Output range, inclusive: from the line containing "const j = (i + 1) % A.length;" to the line containing "opening, pane]), frameMat);". Restate those lines from the data below word for word and only those.

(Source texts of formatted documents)
--- START ---

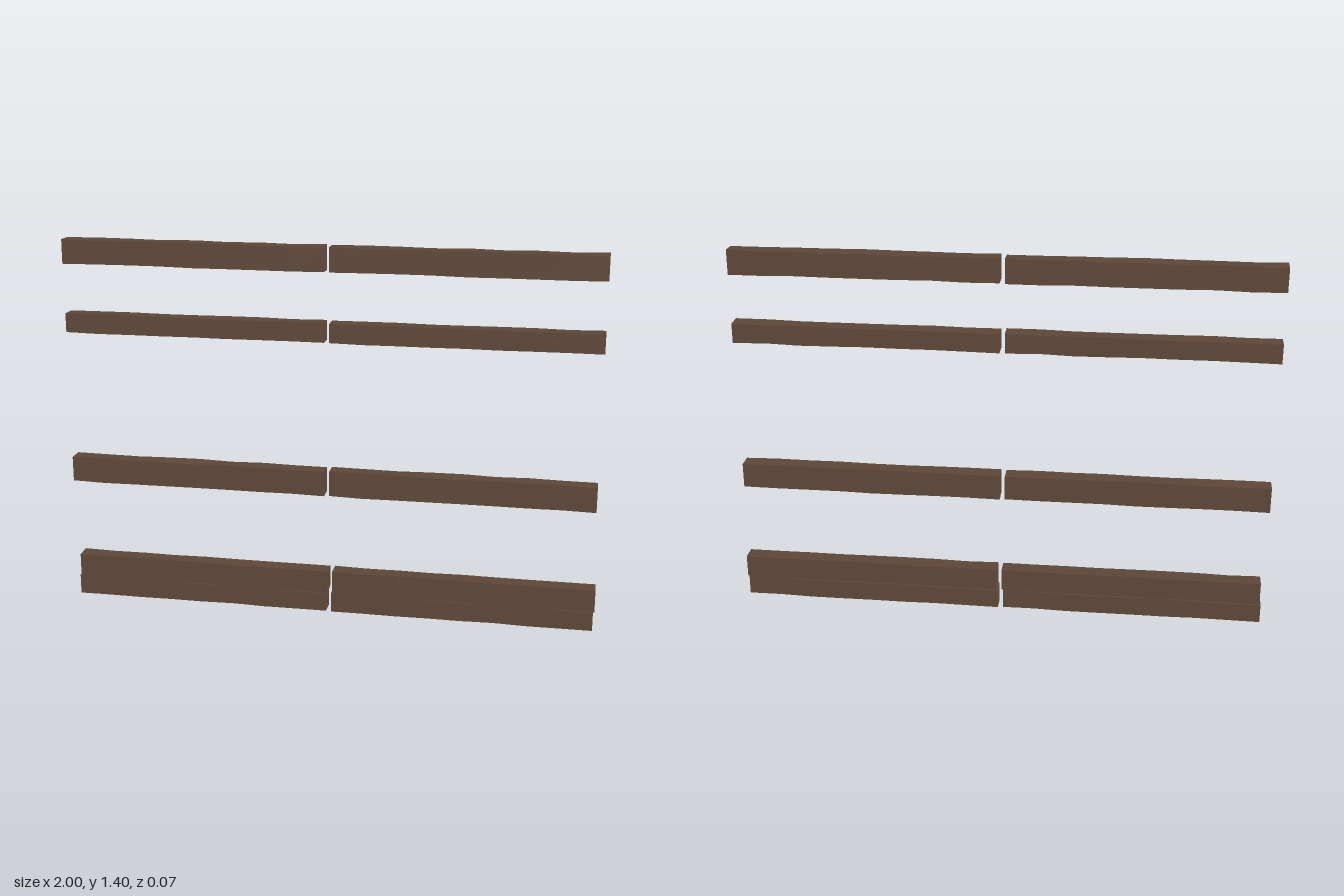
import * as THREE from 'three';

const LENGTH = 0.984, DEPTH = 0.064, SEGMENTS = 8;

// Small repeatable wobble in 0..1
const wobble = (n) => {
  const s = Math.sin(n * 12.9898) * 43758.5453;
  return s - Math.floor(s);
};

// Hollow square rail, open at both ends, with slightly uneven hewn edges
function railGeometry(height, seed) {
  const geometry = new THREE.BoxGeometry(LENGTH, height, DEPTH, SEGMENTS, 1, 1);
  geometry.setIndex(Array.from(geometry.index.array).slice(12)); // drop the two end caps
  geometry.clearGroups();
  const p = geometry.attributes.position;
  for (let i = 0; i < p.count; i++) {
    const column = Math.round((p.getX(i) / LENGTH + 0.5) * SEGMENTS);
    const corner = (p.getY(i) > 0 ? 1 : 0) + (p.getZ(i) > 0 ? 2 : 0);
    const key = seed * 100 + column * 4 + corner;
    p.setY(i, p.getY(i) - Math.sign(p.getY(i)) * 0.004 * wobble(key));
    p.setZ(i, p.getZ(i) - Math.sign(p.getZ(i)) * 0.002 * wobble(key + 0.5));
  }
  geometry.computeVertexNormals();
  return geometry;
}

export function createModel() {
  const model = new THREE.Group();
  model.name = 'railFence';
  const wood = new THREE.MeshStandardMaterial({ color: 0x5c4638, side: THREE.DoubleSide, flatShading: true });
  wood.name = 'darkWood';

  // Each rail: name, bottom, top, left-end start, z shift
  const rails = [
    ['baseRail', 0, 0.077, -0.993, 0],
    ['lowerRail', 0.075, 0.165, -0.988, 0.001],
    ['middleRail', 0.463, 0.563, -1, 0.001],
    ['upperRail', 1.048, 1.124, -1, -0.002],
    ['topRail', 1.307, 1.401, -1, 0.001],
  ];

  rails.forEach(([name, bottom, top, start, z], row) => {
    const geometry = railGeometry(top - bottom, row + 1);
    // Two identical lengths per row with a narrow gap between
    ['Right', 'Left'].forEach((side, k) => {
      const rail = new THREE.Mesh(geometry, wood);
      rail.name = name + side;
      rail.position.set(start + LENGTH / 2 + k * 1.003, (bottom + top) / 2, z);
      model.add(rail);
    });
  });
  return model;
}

--- END ---
--- START ---

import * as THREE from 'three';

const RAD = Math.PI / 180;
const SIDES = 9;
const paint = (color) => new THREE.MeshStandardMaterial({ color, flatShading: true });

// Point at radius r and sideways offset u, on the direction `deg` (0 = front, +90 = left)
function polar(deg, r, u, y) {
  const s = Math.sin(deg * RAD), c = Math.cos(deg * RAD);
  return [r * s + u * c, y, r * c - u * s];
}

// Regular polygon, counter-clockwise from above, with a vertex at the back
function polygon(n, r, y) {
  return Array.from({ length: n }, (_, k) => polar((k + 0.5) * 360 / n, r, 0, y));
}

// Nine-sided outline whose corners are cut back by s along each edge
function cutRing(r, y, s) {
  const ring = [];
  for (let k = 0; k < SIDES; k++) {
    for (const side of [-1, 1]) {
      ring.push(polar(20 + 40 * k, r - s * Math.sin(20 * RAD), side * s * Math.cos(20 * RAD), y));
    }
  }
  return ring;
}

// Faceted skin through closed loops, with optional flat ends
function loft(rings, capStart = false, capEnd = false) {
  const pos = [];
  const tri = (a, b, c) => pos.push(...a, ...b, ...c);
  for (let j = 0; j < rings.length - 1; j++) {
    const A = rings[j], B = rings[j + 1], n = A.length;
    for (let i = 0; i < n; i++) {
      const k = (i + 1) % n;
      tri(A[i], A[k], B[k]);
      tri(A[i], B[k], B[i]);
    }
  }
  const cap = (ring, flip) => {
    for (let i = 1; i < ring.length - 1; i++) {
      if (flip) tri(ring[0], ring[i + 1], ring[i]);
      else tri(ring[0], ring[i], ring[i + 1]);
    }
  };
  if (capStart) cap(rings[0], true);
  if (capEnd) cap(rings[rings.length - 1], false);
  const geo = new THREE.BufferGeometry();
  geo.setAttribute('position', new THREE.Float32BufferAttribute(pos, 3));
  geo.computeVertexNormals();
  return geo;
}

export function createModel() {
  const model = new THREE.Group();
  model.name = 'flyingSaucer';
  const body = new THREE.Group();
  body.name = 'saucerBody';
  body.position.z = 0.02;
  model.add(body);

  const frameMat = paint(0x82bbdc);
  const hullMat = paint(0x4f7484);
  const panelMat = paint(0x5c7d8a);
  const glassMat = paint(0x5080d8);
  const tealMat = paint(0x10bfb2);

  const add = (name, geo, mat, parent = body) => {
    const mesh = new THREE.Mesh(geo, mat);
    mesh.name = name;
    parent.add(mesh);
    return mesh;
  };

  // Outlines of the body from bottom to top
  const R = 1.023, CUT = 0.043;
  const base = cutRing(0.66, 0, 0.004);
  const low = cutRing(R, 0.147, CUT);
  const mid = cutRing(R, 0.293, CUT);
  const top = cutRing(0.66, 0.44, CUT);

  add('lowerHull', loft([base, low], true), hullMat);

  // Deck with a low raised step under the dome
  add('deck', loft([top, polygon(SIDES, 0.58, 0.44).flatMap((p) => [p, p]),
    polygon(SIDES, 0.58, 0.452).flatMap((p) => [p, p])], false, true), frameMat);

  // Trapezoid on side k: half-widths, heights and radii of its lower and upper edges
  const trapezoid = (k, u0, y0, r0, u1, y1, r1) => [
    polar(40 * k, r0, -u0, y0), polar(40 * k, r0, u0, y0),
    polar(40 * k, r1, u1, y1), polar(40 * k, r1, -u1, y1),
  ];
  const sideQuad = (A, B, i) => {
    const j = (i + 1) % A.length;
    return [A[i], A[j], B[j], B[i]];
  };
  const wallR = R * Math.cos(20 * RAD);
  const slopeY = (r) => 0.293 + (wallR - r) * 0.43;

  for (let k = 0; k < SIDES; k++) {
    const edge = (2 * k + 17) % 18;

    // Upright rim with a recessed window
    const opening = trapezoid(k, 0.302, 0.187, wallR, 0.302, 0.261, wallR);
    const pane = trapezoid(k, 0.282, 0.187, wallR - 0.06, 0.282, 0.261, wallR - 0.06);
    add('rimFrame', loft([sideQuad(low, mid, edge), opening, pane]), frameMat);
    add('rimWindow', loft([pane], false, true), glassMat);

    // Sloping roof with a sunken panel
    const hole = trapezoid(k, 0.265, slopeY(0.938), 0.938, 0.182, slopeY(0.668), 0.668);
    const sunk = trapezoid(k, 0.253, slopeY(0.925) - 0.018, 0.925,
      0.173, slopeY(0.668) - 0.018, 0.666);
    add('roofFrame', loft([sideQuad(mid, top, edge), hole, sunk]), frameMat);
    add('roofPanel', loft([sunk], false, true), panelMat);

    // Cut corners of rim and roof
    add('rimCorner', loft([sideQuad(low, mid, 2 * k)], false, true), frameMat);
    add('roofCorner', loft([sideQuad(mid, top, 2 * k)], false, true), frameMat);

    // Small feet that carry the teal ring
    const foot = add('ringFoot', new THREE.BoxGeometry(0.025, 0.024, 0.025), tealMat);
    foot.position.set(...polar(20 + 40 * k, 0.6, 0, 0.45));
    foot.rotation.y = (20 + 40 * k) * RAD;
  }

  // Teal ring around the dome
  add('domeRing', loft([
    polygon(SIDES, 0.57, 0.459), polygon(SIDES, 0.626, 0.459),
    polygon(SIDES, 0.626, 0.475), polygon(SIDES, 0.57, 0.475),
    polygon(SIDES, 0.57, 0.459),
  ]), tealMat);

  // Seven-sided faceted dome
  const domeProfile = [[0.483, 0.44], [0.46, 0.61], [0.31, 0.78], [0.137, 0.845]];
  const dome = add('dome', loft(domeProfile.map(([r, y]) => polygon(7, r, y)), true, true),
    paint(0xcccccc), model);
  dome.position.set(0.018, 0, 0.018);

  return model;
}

--- END ---

RESULT BELOW
    const j = (i + 1) % A.length;
    return [A[i], A[j], B[j], B[i]];
  };
  const wallR = R * Math.cos(20 * RAD);
  const slopeY = (r) => 0.293 + (wallR - r) * 0.43;

  for (let k = 0; k < SIDES; k++) {
    const edge = (2 * k + 17) % 18;

    // Upright rim with a recessed window
    const opening = trapezoid(k, 0.302, 0.187, wallR, 0.302, 0.261, wallR);
    const pane = trapezoid(k, 0.282, 0.187, wallR - 0.06, 0.282, 0.261, wallR - 0.06);
    add('rimFrame', loft([sideQuad(low, mid, edge), opening, pane]), frameMat);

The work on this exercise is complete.